Whilst we were busy with the boat jobs we did have some entertainment, with a plane taking off from the field opposite. The plane later returned to the strip. Earlier on a microlite took off but never returned.
Over night we had some rain, but by the time we were up the sun was out, so Paddy enjoyed his run along the towpath. After breakfast, I wiped down the paint work I did yesterday to get rid of the droplets of rain. I needed to get a final coat on so drying the paint work off and the help of the sun soon got the surfaces dry enough for me to put the final gloss coats on the stern and bow.
I am pretty happy with the way they have both gone, although it is not a professional job, so no one should look to close. As my Nan would have said “A blind man would be glad to see it”. Whilst that all dried, I turned my attention to the engine room floor, which had not been painted for a good three years, so I emptied the engine room of its bits of bobs, got down to scrubbing the floor with the wire brush and I used a scrapper to get rid of larger loose paint. After rubbing the floor down, I gave it its first coat of red deck paint.
Whilst I left the floor to dry, I looked out of the engine room door and looming large was the cloud of doom. Yes there was a hunking great black cloud heading my way and I was fearful of it raining on my nice new paint work.
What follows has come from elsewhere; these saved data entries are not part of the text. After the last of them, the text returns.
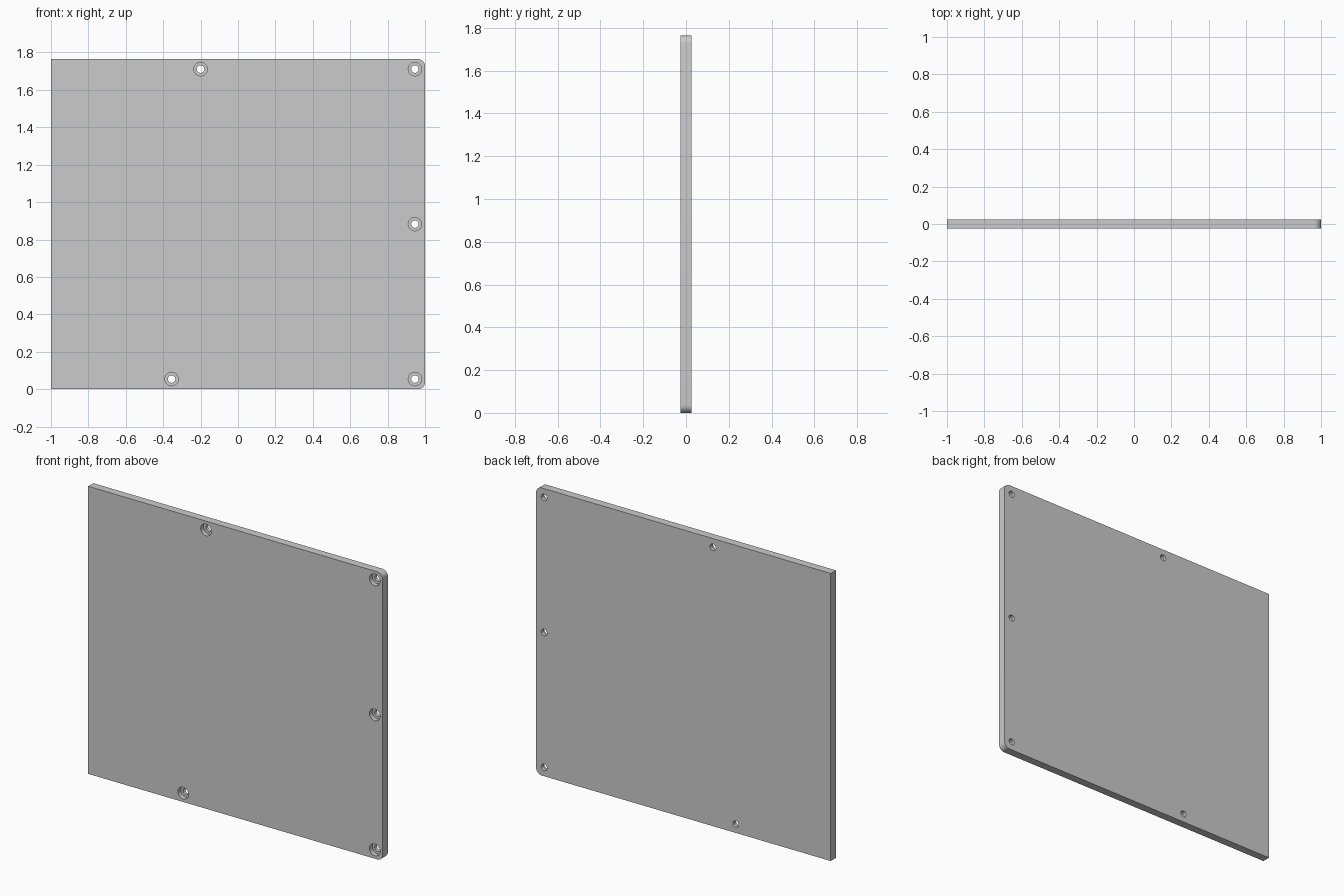
import bpy, bmesh, math
from mathutils import Vector

if "Cube" in bpy.data.objects:
    bpy.data.objects.remove(bpy.data.objects["Cube"])

H, T, R = 1.765, 0.05, 0.037      # height, thickness, corner radius
MARGIN = 0.054                    # hole inset from the edges
BORE_R, HOLE_R, BORE_D = 0.036, 0.02, 0.028


def make_object(name, bm):
    bmesh.ops.recalc_face_normals(bm, faces=bm.faces)
    mesh = bpy.data.meshes.new(name)
    bm.to_mesh(mesh)
    bm.free()
    obj = bpy.data.objects.new(name, mesh)
    bpy.context.collection.objects.link(obj)
    return obj


def arc(cx, cz, start, steps=8):
    return [(cx + R * math.cos(start + i * math.pi / 2 / steps),
             cz + R * math.sin(start + i * math.pi / 2 / steps)) for i in range(steps + 1)]


# Plate: square left corners, rounded right corners
outline = [(-1, H), (-1, 0)] + arc(1 - R, R, -math.pi / 2) + arc(1 - R, H - R, 0)
bm = bmesh.new()
face = bm.faces.new([bm.verts.new((x, -T / 2, z)) for x, z in outline])
ext = bmesh.ops.extrude_face_region(bm, geom=[face])
bmesh.ops.translate(bm, vec=(0, T, 0),
                    verts=[g for g in ext["geom"] if isinstance(g, bmesh.types.BMVert)])
panel = make_object("panel", bm)

# Stepped cutters for the counterbored screw holes
profile = [(BORE_R, -T), (BORE_R, -T / 2 + BORE_D), (HOLE_R, -T / 2 + BORE_D), (HOLE_R, T)]
SEG = 32
bm = bmesh.new()
for cx, cz in [(1 - MARGIN, MARGIN), (1 - MARGIN, H / 2), (1 - MARGIN, H - MARGIN),
               (-0.20, H - MARGIN), (-0.355, MARGIN)]:
    rings = [[bm.verts.new((cx + r * math.cos(math.tau * i / SEG), y,
                            cz + r * math.sin(math.tau * i / SEG))) for i in range(SEG)]
             for r, y in profile]
    for a, b in zip(rings, rings[1:]):
        for i in range(SEG):
            j = (i + 1) % SEG
            bm.faces.new((a[i], a[j], b[j], b[i]))
    bm.faces.new(rings[0])
    bm.faces.new(rings[-1])
cutter = make_object("screw_hole_cutter", bm)
cutter.hide_render = True

# Cut the holes, then drop the cutter
mod = panel.modifiers.new("screw_holes", "BOOLEAN")
mod.operation = "DIFFERENCE"
mod.solver = "EXACT"
mod.object = cutter
bpy.context.view_layer.objects.active = panel
panel.select_set(True)
bpy.ops.object.modifier_apply(modifier=mod.name)
bpy.data.objects.remove(cutter)
bpy.ops.object.shade_smooth_by_angle(angle=math.radians(30))
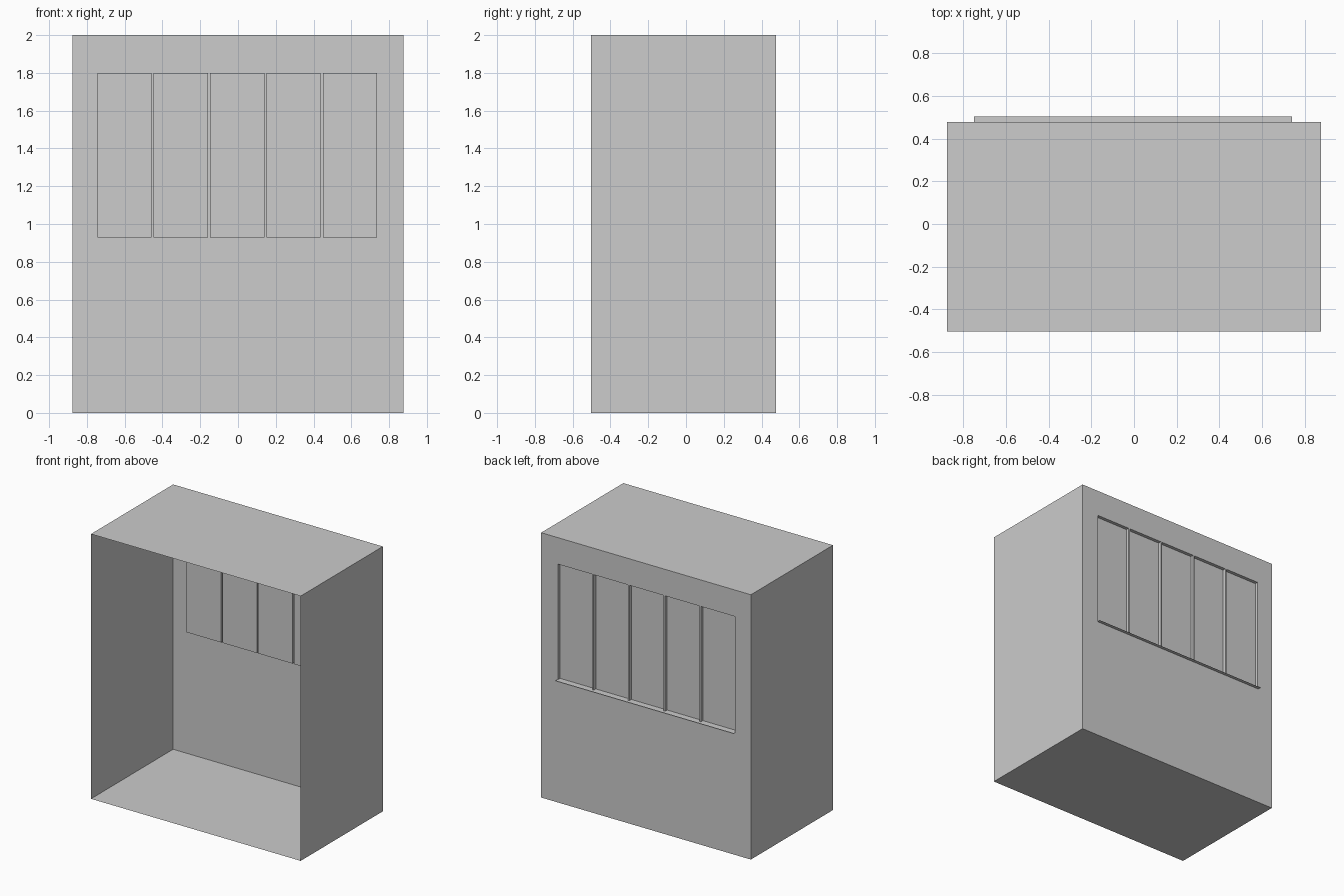
import bpy
import bmesh
from mathutils import Vector, Matrix

cube = bpy.data.objects.get("Cube")
if cube:
    bpy.data.objects.remove(cube, do_unlink=True)

# Overall dimensions
HALF_W, HEIGHT = 0.876, 2.0
FRONT, BACK = -0.503, 0.477
PANES, PANE_W, PITCH, FIRST = 5, 0.287, 0.2985, -0.745
SILL_Z, HEAD_Z, RECESS = 0.928, 1.8, 0.025

grey = bpy.data.materials.new("light grey")
grey.use_nodes = True
colour = (0.604, 0.604, 0.604, 1)
grey.diffuse_color = colour
grey.node_tree.nodes["Principled BSDF"].inputs["Base Color"].default_value = colour


def add_object(name, bm):
    mesh = bpy.data.meshes.new(name)
    bm.to_mesh(mesh)
    bm.free()
    mesh.materials.append(grey)
    obj = bpy.data.objects.new(name, mesh)
    bpy.context.collection.objects.link(obj)
    return obj


# Floor, ceiling and side walls: a box with open front and back
bm = bmesh.new()
size = Vector((2 * HALF_W, BACK - FRONT, HEIGHT))
centre = Vector((0, (FRONT + BACK) / 2, HEIGHT / 2))
bmesh.ops.create_cube(bm, size=1, matrix=Matrix.Translation(centre) @ Matrix.Diagonal(size).to_4x4())
bm.normal_update()
ends = [f for f in bm.faces if abs(f.normal.y) > 0.5]
bmesh.ops.delete(bm, geom=ends, context='FACES_ONLY')
add_object("room_shell", bm)

# Back wall: a grid whose window cells are pushed inward
xs = [-HALF_W]
for i in range(PANES):
    xs += [FIRST + i * PITCH, FIRST + i * PITCH + PANE_W]
xs.append(HALF_W)
zs = [0, SILL_Z, HEAD_Z, HEIGHT]

bm = bmesh.new()
grid = [[bm.verts.new((x, BACK, z)) for z in zs] for x in xs]
panes = []
for i in range(len(xs) - 1):
    for j in range(len(zs) - 1):
        face = bm.faces.new((grid[i][j], grid[i][j + 1], grid[i + 1][j + 1], grid[i + 1][j]))
        if j == 1 and i % 2 == 1:
            panes.append(face)
bm.normal_update()
recessed = bmesh.ops.extrude_discrete_faces(bm, faces=panes)["faces"]
for face in recessed:
    bmesh.ops.translate(bm, verts=face.verts[:], vec=(0, -RECESS, 0))
add_object("back_wall_with_windows", bm)

# Window sill: a thin ledge outside the wall
bm = bmesh.new()
left, right, outer = FIRST - 0.005, 0.74, BACK + 0.026
corners = [(left, BACK), (right, BACK), (right, outer), (left, outer)]
bm.faces.new([bm.verts.new((x, y, SILL_Z)) for x, y in corners])
add_object("window_sill", bm)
I stood on the towpath and begged the cloud not to cry all over the wet paint and I was heard because there was no more than a few drops of rain as the cloud of doom passed over head, phew was I ever so grateful.
With all the painting done for the day, after lunch I got on with sweeping the saloon chimney ready for Winter. Keith did have to give me a hand because I could not unblock the chimeny, there appeared to be a mass half way down the chimney which would not give way, to we used a large crowbar to see if that would shift it, Keith even used a sledgehammer on it as well. I used a flue brush from the other direction and eventually hey presto we were through and a large amount of soot fell into the fire place. I then had the lovely job of cleaning up the mess. To get rid of the smell of soot, Keith lit a Joss Stick, with the smell of white musk wafting through the boat, a much nicer smell than soot. Chimney swept, I moved some coal in the hold, to free up some space at the bow, so that we can get to our wood store when the time comes. I also need to find some empty oil cans ready for an engine oil change, which is due to take place very soon, we like to change the oil every 200 hours on both the engine and the generator.
After all that I have done over the past couple of days I am feeling ever so slightly shattered, but very happy with the work achieved so far.
On that note I wish you a very good weekend, mine will be spent doing more painting.